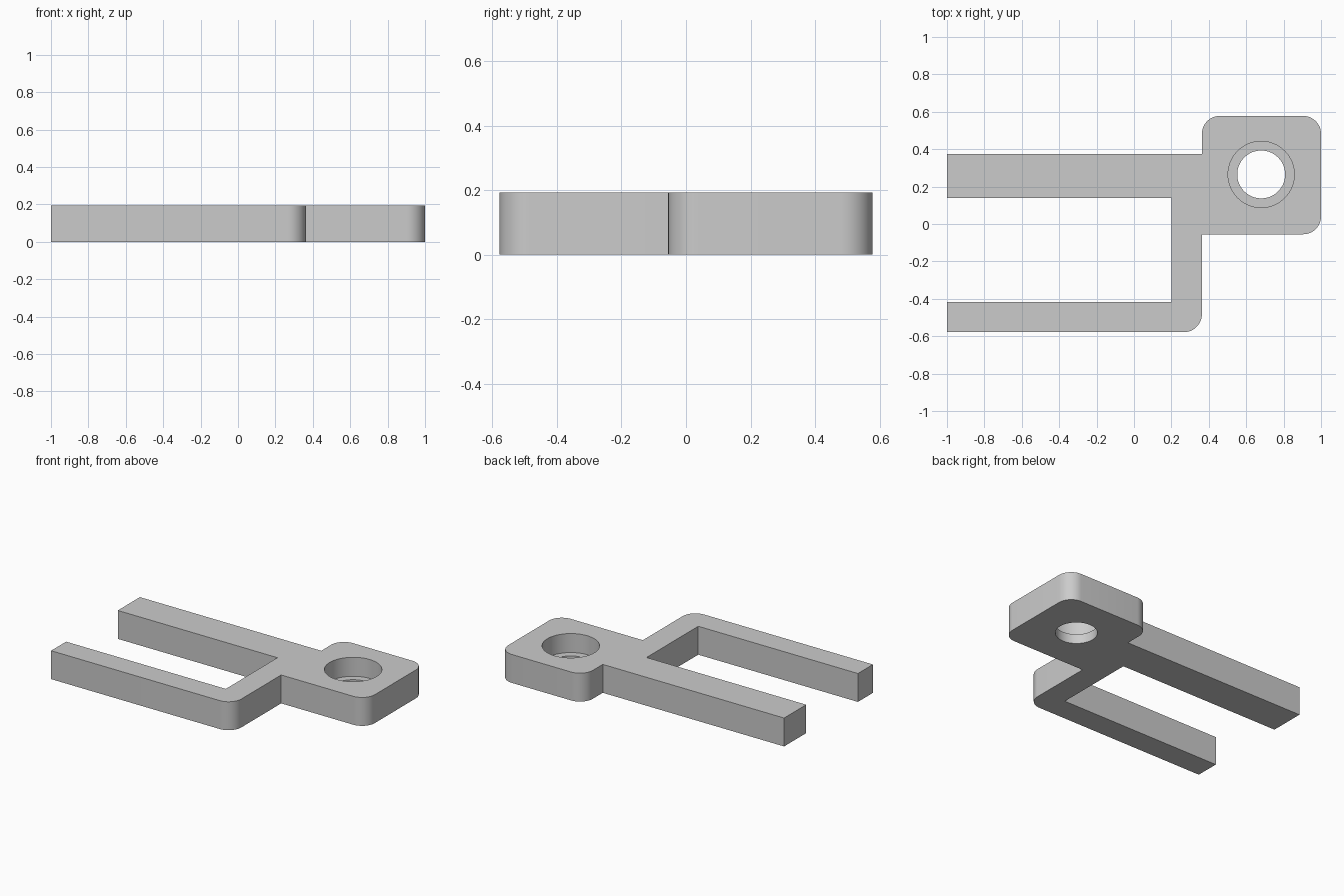
import bpy
import bmesh
import math

if "Cube" in bpy.data.objects:
    bpy.data.objects.remove(bpy.data.objects["Cube"], do_unlink=True)

HEIGHT = 0.193
LEDGE = 0.064
HOLE = (0.68, 0.265)
ROUND = 0.096

grey = bpy.data.materials.new("plain grey")
grey.use_nodes = True
colour = (0.6, 0.6, 0.6, 1)
grey.diffuse_color = colour
grey.node_tree.nodes["Principled BSDF"].inputs["Base Color"].default_value = colour

# Outline of the bracket, counter-clockwise; True marks a rounded corner
outline = [
    (-1, -0.578, False), (0.363, -0.578, True), (0.363, -0.055, False),
    (1, -0.055, True), (1, 0.578, True), (0.363, 0.578, True),
    (0.363, 0.375, False), (-1, 0.375, False), (-1, 0.138, False),
    (0.2, 0.138, False), (0.2, -0.417, False), (-1, -0.417, False),
]

# Forked body: extrude the outline, then round the marked upright edges
bm = bmesh.new()
base = [bm.verts.new((x, y, 0)) for x, y, _ in outline]
face = bm.faces.new(base)
ext = bmesh.ops.extrude_face_region(bm, geom=[face])
top = [g for g in ext["geom"] if isinstance(g, bmesh.types.BMVert)]
bmesh.ops.translate(bm, verts=top, vec=(0, 0, HEIGHT))
rounded = {(round(x, 3), round(y, 3)) for x, y, r in outline if r}
uprights = [
    e for e in bm.edges
    if abs(e.verts[0].co.z - e.verts[1].co.z) > HEIGHT / 2
    and (round(e.verts[0].co.x, 3), round(e.verts[0].co.y, 3)) in rounded
]
bmesh.ops.bevel(bm, geom=uprights, offset=ROUND, offset_type='OFFSET',
                segments=12, profile=0.5, affect='EDGES')
bmesh.ops.recalc_face_normals(bm, faces=bm.faces)
mesh = bpy.data.meshes.new("forked_bracket")
bm.to_mesh(mesh)
bm.free()
mesh.materials.append(grey)
body = bpy.data.objects.new("forked_bracket", mesh)
bpy.context.collection.objects.link(body)
bpy.context.view_layer.objects.active = body
body.select_set(True)


def bore(name, radius, bottom, upper):
    """Cut a round upright hole through the body between two heights."""
    bpy.ops.mesh.primitive_cylinder_add(
        vertices=64, radius=radius, depth=upper - bottom,
        location=(*HOLE, (upper + bottom) / 2))
    cutter = bpy.context.object
    cutter.name = name
    cutter.hide_render = True
    cutter.data.materials.append(grey)
    bpy.ops.object.select_all(action='DESELECT')
    bpy.context.view_layer.objects.active = body
    body.select_set(True)
    mod = body.modifiers.new(name, 'BOOLEAN')
    mod.operation = 'DIFFERENCE'
    mod.solver = 'EXACT'
    mod.object = cutter
    bpy.ops.object.modifier_apply(modifier=mod.name)
    bpy.data.objects.remove(cutter, do_unlink=True)


# Through hole with a wider counterbore from the top
bore("through_hole", 0.128, -0.1, HEIGHT + 0.1)
bore("counterbore", 0.177, LEDGE, HEIGHT + 0.1)

bpy.ops.object.shade_smooth_by_angle(angle=math.radians(30))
•••
Go through the records above and, whenever a line includes the word "data", copy it.

▸ Expected answer
if "Cube" in bpy.data.objects:
    bpy.data.objects.remove(bpy.data.objects["Cube"], do_unlink=True)
grey = bpy.data.materials.new("plain grey")
mesh = bpy.data.meshes.new("forked_bracket")
body = bpy.data.objects.new("forked_bracket", mesh)
    cutter.data.materials.append(grey)
    bpy.data.objects.remove(cutter, do_unlink=True)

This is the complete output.